Thomas Woodrow Wilson was the 28th president of the United States of America. Wilson was born on December 28, 1856 in Staunton, Virginia. The President's father was a Presbyterian minister who during the civil war was a Pastor in Augusta, Georgia. During the Reconstruction after the Civil War his father was a professor in the destroyed city of Columbia, South Carolina. Wilson was raised in a pious and academic household. He had spent one year at Davidson College in North Carolina and three years at Princeton University.

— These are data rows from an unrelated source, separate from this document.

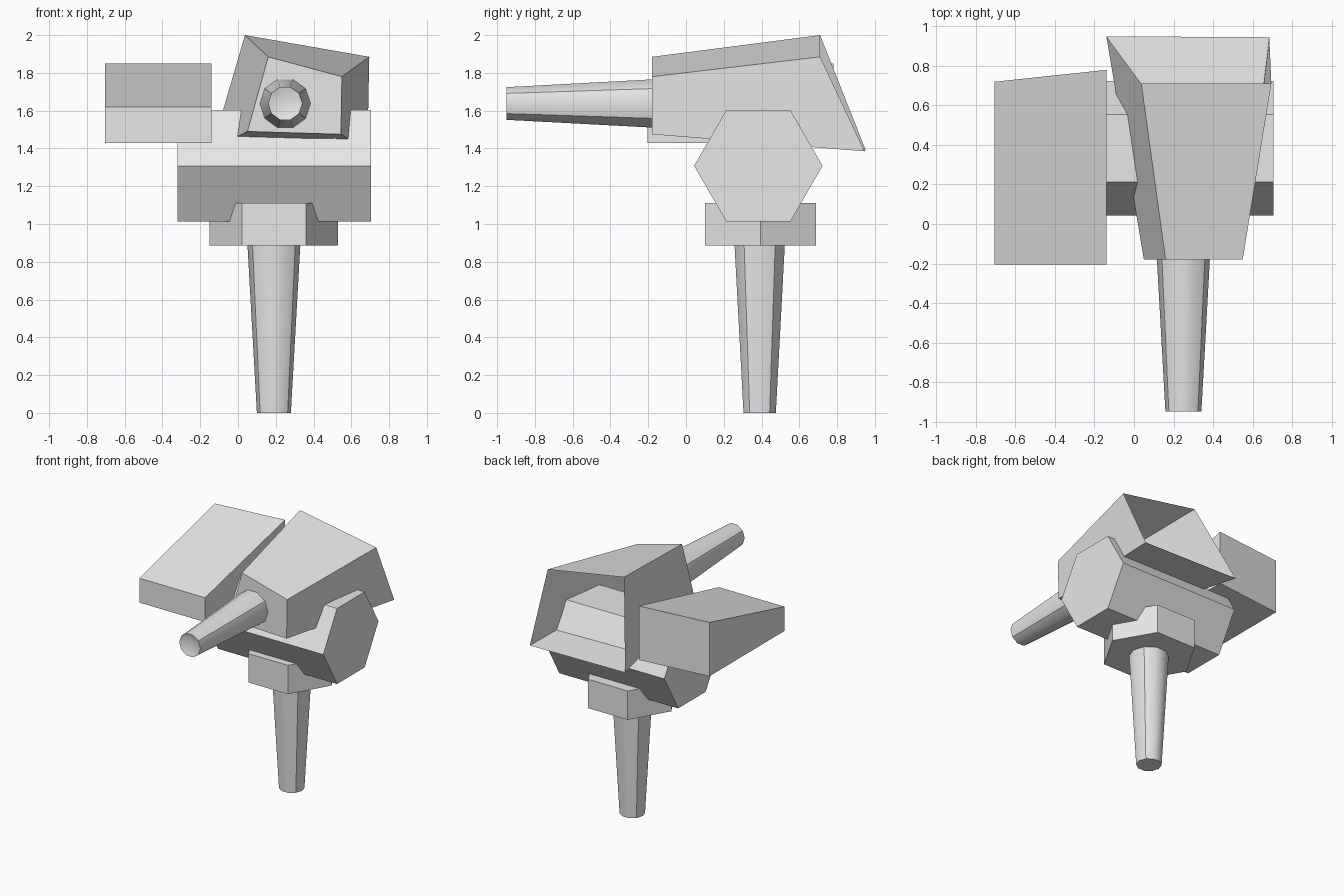
import bpy, bmesh, math
from mathutils import Matrix, Vector

if "Cube" in bpy.data.objects:
    bpy.data.objects.remove(bpy.data.objects["Cube"])

grey = bpy.data.materials.new("light_grey")
grey.diffuse_color = (0.8, 0.8, 0.8, 1)
grey.use_nodes = True
grey.node_tree.nodes["Principled BSDF"].inputs["Base Color"].default_value = grey.diffuse_color


def finish(name, bm):
    bmesh.ops.recalc_face_normals(bm, faces=bm.faces)
    mesh = bpy.data.meshes.new(name)
    bm.to_mesh(mesh)
    bm.free()
    mesh.materials.append(grey)
    ob = bpy.data.objects.new(name, mesh)
    bpy.context.collection.objects.link(ob)
    return ob


def frame(origin, ax, ay, az):
    """Matrix placing local x, y, z along the given directions."""
    m = Matrix((ax, ay, az)).transposed().to_4x4()
    m.translation = Vector(origin)
    return m


def prism(name, sides, r0, r1, length, m, smooth=False, sharp=(), dimple=0):
    """Tapered prism along local z, first corner on local x."""
    bm = bmesh.new()
    rings = []
    for r, z in ((r0, 0), (r1, length)):
        rings.append([bm.verts.new(m @ Vector((r * math.cos(a), r * math.sin(a), z)))
                      for a in (math.tau * i / sides for i in range(sides))])
    low, top = rings
    bm.faces.new(low[::-1])
    if dimple:
        centre = bm.verts.new(m @ Vector((0, 0, length - dimple)))
        for i in range(sides):
            bm.faces.new((top[i], top[(i + 1) % sides], centre)).smooth = True
    else:
        bm.faces.new(top)
    for i in range(sides):
        j = (i + 1) % sides
        bm.faces.new((low[i], low[j], top[j], top[i])).smooth = smooth
    if smooth:
        for i in range(sides):
            j = (i + 1) % sides
            for a, b in ((low[i], low[j]), (top[i], top[j])):
                bm.edges.get((a, b)).smooth = False
        for i in sharp:
            bm.edges.get((low[i], top[i])).smooth = False
    return finish(name, bm)


def block(name, front, back, open_back=False):
    """Six-sided block from a front and a back quad, corners in matching order."""
    bm = bmesh.new()
    f = [bm.verts.new(p) for p in front]
    b = [bm.verts.new(p) for p in back]
    bm.faces.new(f)
    if not open_back:
        bm.faces.new(b[::-1])
    for i in range(4):
        j = (i + 1) % 4
        bm.faces.new((f[j], f[i], b[i], b[j]))
    return finish(name, bm)


X, Y, Z = (1, 0, 0), (0, 1, 0), (0, 0, 1)
creases = (1, 4, 6, 9)

# Stem and hexagonal collar
prism("stem", 10, 0.09, 0.14, 0.89, frame((0.19, 0.39, 0), X, Y, Z), True, creases)
prism("collar", 6, 0.34, 0.34, 0.225, frame((0.19, 0.395, 0.885), X, Y, Z))

# Hexagonal cross body
prism("body", 6, 0.34, 0.34, 1.025, frame((-0.32, 0.383, 1.308), Y, Z, X))

# Head shell, open at the rear
block("head_shell",
      [(0.05, -0.18, 1.49), (0.545, -0.18, 1.475), (0.55, -0.18, 1.78), (0.16, -0.18, 1.885)],
      [(-0.14, 0.95, 1.395), (0.685, 0.945, 1.385), (0.695, 0.71, 1.885), (0.037, 0.71, 2.0)],
      open_back=True)

# Barrel with a slightly hollow muzzle
prism("barrel", 10, 0.134, 0.091, 0.77, frame((0.25, -0.18, 1.638), X, Z, (0, -1, 0)),
      True, creases, dimple=0.03)

# Wedge-shaped side pod
x0, x1, yf, zb = -0.705, -0.14, -0.205, 1.43
block("side_pod",
      [(x0, yf, zb), (x1, yf, zb), (x1, yf, 1.62), (x0, yf, 1.62)],
      [(x0, 0.72, zb), (x1, 0.78, zb), (x1, 0.78, 1.85), (x0, 0.72, 1.85)])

After finishing his three years at Princeton in 1879, he received his baccalaureate degree. Wilson then went on to the Law School of the University of Virginia and graduated. Following that he practiced law for one year in Atlanta Georgia, but it was feeble practice. After Wilson had ended his practice of law in Atlanta he turned to the academic world and found his proper place at Princeton. The majority of his published work was on the United States government and history on the Government in general. Wilson wrote a biography of George Washington it was described as overly laudatory. Wilson was a political scientist who urged fundamental reforms in the American system of government. He argued in his first book, Congressional Government 1885, that instead of balance of powers envisaged by the Founders, American government was dominated by the legislative branch. He was particular to mention that the power was held by a few powerful congressional committees.